**Prompt**
Should pictures appear among the records, leave them out, and copy exactly only the lines from the first through the one with "const ring3 = [[3, 2], [2, 3]];", inclusive.

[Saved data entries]
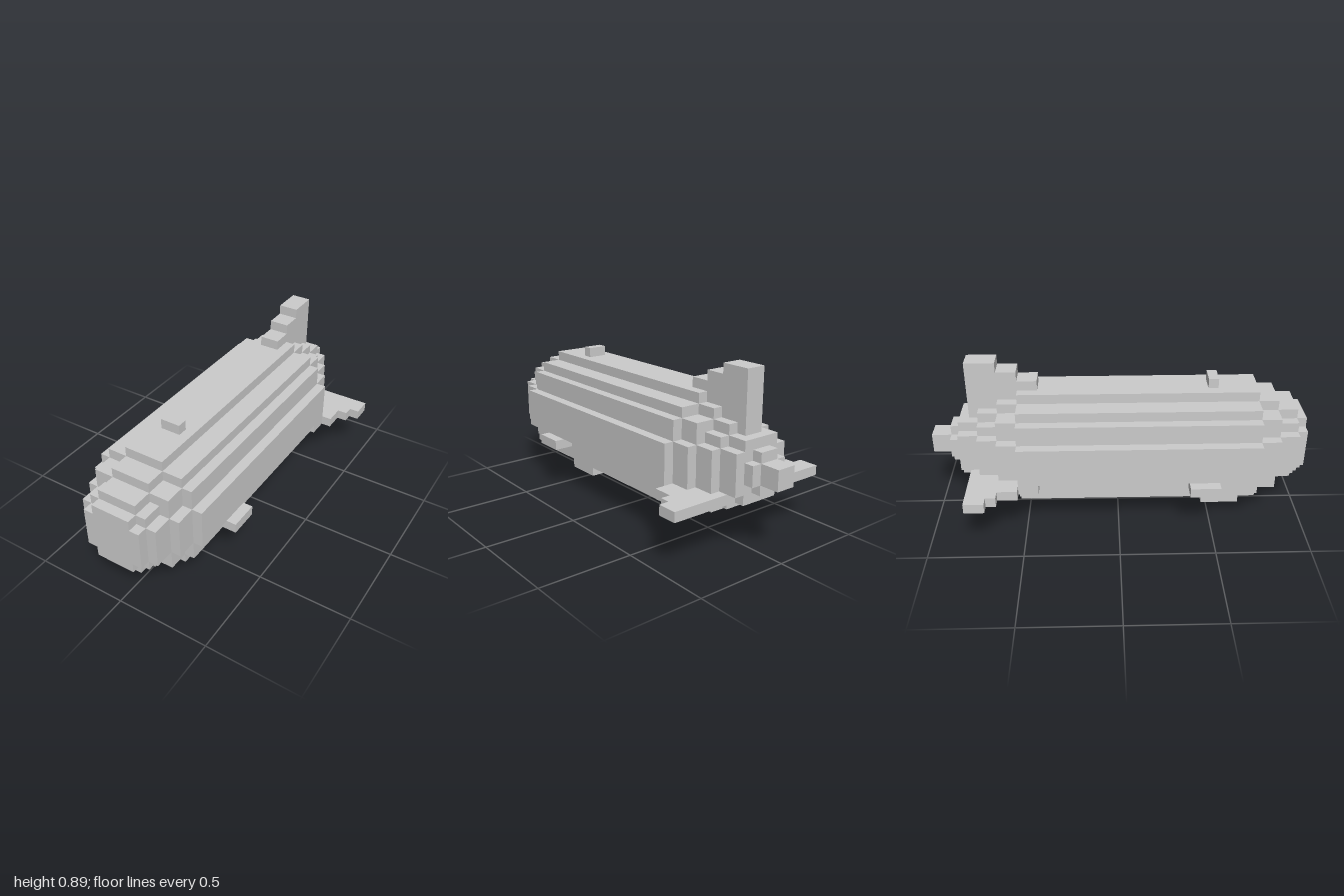
import * as THREE from 'three';

const U = 2 / 38; // one block
const AXIS = 8;   // height of the hull axis, in blocks
const material = new THREE.MeshStandardMaterial({ color: 0xcccccc, flatShading: true });

// Box given by its limits in blocks
function block(name, x0, x1, y0, y1, z0, z1) {
  const geo = new THREE.BoxGeometry((x1 - x0) * U, (y1 - y0) * U, (z1 - z0) * U);
  const mesh = new THREE.Mesh(geo, material);
  mesh.position.set((x0 + x1) / 2 * U, (y0 + y1) / 2 * U, (z0 + z1) / 2 * U);
  mesh.name = name;
  return mesh;
}

// Stepped round slice; steps are [half width, half height], widest first
function slice(name, z0, z1, steps) {
  const quarter = [];
  steps.forEach(([w, h], i) => {
    quarter.push([w, i ? steps[i - 1][1] : 0], [w, h]);
  });
  quarter.shift();
  const back = [...quarter].reverse();
  const outline = [
    ...quarter,
    ...back.map(([x, y]) => [-x, y]),
    ...quarter.map(([x, y]) => [-x, -y]),
    ...back.map(([x, y]) => [x, -y]),
  ];
  const shape = new THREE.Shape(outline.map(([x, y]) => new THREE.Vector2(x * U, y * U)));
  const geo = new THREE.ExtrudeGeometry(shape, { depth: (z1 - z0) * U, bevelEnabled: false });
  const mesh = new THREE.Mesh(geo, material);
  mesh.position.set(0, AXIS * U, z0 * U);
  mesh.name = name;
  return mesh;
}

export function createModel() {
  const model = new THREE.Group();
  model.name = 'submarine';

  // Hull, from nose to tail
  const ring5 = [[5, 2], [4, 4], [2, 5]];
  const ring4 = [[4, 2], [3, 3], [2, 4]];
  const ring3 = [[3, 2], [2, 3]];
  const hull = new THREE.Group();
  hull.name = 'hull';
  hull.add(
    slice('noseTip', 18, 19, ring3),
    slice('noseMiddle', 16, 18, ring4),
    slice('noseBase', 14, 16, ring5),
    slice('midBody', -10, 14, [[6, 2], [5, 4], [4, 5], [2, 6]]),
    slice('tailBase', -12, -10, ring5),
    slice('tailMiddle', -14, -12, ring4),
    slice('tailEnd', -16, -14, ring3),
    slice('tailHub', -17, -16, [[2, 1], [1, 2]]),
    slice('tailTip', -19, -17, [[1, 1]]),
  );
  model.add(hull);

  // Upright tail fin, stepped up towards the back
  const tailFin = new THREE.Group();
  tailFin.name = 'tailFin';
  tailFin.add(
    block('finLow', -1, 1, 14, 15, -10, -8),
    block('finMiddle', -1, 1, 13, 16, -12, -10),
    block('finHigh', -1, 1, 11, 17, -15, -12),
  );
  model.add(tailFin);

  // Small block on top and the foot below
  model.add(block('topKnob', -1, 1, 14, 15, 9, 10));
  model.add(block('foot', -1, 1, 0, 2, 9, 13));

  // Side fins: [inner x, outer x, front z] for each step of the rear fin
  const finSteps = [[2, 6, -8], [6, 7, -10], [7, 8, -12], [8, 9, -13]];
  for (const [side, s] of [['left', 1], ['right', -1]]) {
    const span = (a, b) => (s > 0 ? [a, b] : [-b, -a]);
    const rearFin = new THREE.Group();
    rearFin.name = side + 'RearFin';
    finSteps.forEach(([a, b, front]) => {
      rearFin.add(block('finStep', ...span(a, b), 5, 6, -15, front));
    });
    model.add(rearFin);
    model.add(block(side + 'FrontFin', ...span(5, 7), 5, 6, 7, 10));
  }
  return model;
}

**Solution for this exercise**
import * as THREE from 'three';

const U = 2 / 38; // one block
const AXIS = 8;   // height of the hull axis, in blocks
const material = new THREE.MeshStandardMaterial({ color: 0xcccccc, flatShading: true });

// Box given by its limits in blocks
function block(name, x0, x1, y0, y1, z0, z1) {
  const geo = new THREE.BoxGeometry((x1 - x0) * U, (y1 - y0) * U, (z1 - z0) * U);
  const mesh = new THREE.Mesh(geo, material);
  mesh.position.set((x0 + x1) / 2 * U, (y0 + y1) / 2 * U, (z0 + z1) / 2 * U);
  mesh.name = name;
  return mesh;
}

// Stepped round slice; steps are [half width, half height], widest first
function slice(name, z0, z1, steps) {
  const quarter = [];
  steps.forEach(([w, h], i) => {
    quarter.push([w, i ? steps[i - 1][1] : 0], [w, h]);
  });
  quarter.shift();
  const back = [...quarter].reverse();
  const outline = [
    ...quarter,
    ...back.map(([x, y]) => [-x, y]),
    ...quarter.map(([x, y]) => [-x, -y]),
    ...back.map(([x, y]) => [x, -y]),
  ];
  const shape = new THREE.Shape(outline.map(([x, y]) => new THREE.Vector2(x * U, y * U)));
  const geo = new THREE.ExtrudeGeometry(shape, { depth: (z1 - z0) * U, bevelEnabled: false });
  const mesh = new THREE.Mesh(geo, material);
  mesh.position.set(0, AXIS * U, z0 * U);
  mesh.name = name;
  return mesh;
}

export function createModel() {
  const model = new THREE.Group();
  model.name = 'submarine';

  // Hull, from nose to tail
  const ring5 = [[5, 2], [4, 4], [2, 5]];
  const ring4 = [[4, 2], [3, 3], [2, 4]];
  const ring3 = [[3, 2], [2, 3]];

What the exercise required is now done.